- [WHAT YOU WILL DO] Look through the listing below and say how many lines contain the word "materials". Nothing else belongs in the reply.

- [RECORDS FOR THE TASK]

----

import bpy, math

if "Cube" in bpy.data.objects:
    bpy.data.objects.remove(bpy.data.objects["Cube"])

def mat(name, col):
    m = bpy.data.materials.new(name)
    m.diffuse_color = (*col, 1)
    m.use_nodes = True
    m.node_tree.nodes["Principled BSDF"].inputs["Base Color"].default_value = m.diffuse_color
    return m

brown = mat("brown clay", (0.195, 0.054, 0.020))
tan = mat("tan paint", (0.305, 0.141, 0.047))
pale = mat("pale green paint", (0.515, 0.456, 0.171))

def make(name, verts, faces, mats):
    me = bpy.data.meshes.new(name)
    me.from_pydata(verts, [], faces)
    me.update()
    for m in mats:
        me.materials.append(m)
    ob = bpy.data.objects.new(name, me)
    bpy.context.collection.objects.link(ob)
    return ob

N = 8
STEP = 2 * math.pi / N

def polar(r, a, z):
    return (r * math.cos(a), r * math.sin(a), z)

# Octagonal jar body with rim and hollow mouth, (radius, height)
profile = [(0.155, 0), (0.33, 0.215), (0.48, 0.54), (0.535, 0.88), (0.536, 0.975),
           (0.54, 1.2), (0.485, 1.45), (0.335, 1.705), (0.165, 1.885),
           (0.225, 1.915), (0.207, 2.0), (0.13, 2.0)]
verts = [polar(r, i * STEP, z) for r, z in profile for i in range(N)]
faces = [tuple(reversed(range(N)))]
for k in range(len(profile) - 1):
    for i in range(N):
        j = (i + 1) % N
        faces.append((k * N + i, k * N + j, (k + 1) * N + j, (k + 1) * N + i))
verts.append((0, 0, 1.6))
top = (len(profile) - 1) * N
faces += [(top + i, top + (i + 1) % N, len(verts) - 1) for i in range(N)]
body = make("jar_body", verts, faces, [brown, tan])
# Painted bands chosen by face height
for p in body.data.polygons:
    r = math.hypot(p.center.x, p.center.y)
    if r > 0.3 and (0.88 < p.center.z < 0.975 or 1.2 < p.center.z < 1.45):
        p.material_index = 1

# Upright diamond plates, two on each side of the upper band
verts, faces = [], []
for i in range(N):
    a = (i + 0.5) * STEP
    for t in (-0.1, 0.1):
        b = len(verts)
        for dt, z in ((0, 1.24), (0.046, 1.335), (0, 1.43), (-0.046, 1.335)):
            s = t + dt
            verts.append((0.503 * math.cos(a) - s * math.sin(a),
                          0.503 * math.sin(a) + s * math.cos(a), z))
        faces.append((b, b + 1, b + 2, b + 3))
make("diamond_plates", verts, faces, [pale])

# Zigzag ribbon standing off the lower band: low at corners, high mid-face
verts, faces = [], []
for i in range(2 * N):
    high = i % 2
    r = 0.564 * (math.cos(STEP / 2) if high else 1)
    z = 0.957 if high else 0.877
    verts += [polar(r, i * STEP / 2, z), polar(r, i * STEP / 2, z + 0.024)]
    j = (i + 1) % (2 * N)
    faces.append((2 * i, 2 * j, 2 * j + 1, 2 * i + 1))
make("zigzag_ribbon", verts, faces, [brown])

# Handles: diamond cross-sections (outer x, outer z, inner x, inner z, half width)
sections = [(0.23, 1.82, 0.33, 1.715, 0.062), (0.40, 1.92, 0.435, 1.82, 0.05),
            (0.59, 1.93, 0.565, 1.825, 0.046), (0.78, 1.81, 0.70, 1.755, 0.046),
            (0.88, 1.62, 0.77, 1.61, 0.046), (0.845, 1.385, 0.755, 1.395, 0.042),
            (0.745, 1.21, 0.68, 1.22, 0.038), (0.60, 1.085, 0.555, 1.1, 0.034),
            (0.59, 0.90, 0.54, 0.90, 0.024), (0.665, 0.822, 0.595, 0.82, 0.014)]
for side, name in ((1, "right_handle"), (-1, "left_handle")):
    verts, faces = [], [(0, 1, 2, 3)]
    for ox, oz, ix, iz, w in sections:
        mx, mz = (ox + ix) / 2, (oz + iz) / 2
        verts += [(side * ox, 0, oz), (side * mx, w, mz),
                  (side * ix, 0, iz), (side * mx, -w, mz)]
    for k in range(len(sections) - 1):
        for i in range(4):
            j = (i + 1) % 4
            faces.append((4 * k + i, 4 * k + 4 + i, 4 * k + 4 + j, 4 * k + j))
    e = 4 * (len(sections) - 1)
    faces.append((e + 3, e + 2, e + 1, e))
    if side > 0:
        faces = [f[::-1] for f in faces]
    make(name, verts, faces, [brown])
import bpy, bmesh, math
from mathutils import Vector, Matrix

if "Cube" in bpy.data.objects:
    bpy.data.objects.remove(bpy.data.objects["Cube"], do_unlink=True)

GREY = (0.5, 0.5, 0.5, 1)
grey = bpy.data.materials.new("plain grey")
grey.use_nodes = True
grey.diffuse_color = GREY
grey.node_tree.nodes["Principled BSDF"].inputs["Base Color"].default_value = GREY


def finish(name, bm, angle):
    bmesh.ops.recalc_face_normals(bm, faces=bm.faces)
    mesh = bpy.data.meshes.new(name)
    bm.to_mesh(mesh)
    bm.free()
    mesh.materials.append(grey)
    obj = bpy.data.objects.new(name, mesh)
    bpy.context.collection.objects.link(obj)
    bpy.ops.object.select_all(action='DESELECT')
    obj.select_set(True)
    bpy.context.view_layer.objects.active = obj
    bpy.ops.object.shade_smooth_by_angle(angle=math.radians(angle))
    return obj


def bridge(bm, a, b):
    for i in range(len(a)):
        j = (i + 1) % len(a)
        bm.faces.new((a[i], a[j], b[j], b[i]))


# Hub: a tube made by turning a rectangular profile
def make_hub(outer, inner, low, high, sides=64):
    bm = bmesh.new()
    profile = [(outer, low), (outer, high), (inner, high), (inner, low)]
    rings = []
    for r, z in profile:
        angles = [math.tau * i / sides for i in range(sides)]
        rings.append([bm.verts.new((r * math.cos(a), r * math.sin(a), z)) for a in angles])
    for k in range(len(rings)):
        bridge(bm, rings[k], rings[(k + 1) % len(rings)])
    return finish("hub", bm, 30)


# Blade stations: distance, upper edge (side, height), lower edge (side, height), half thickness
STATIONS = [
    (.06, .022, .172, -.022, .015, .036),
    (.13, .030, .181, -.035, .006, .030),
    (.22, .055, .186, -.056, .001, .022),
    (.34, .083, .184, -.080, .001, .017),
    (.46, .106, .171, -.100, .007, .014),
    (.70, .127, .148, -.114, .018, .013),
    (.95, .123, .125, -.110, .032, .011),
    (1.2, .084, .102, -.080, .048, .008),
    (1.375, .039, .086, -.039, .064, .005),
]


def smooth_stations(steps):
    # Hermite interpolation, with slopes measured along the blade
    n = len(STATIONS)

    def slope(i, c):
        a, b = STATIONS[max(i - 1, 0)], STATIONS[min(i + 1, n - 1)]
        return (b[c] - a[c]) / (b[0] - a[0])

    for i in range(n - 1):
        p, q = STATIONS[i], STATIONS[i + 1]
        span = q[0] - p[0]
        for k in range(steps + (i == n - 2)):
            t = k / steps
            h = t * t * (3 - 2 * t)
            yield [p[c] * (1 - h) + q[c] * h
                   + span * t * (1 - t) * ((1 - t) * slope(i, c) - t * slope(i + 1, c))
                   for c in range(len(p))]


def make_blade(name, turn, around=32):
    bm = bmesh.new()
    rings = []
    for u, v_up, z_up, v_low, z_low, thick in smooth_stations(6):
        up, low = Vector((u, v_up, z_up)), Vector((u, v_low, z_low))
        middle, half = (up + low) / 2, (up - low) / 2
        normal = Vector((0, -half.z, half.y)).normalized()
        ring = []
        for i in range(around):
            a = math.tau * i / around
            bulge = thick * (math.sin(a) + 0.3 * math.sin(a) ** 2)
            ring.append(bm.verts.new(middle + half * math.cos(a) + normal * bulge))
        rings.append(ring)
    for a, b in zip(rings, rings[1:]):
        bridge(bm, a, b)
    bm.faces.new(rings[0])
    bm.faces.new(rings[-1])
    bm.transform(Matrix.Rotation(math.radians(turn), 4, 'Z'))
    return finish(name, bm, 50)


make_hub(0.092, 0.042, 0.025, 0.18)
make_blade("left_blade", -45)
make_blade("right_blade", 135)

----

- [ANSWER TO THIS PROBLEM] 4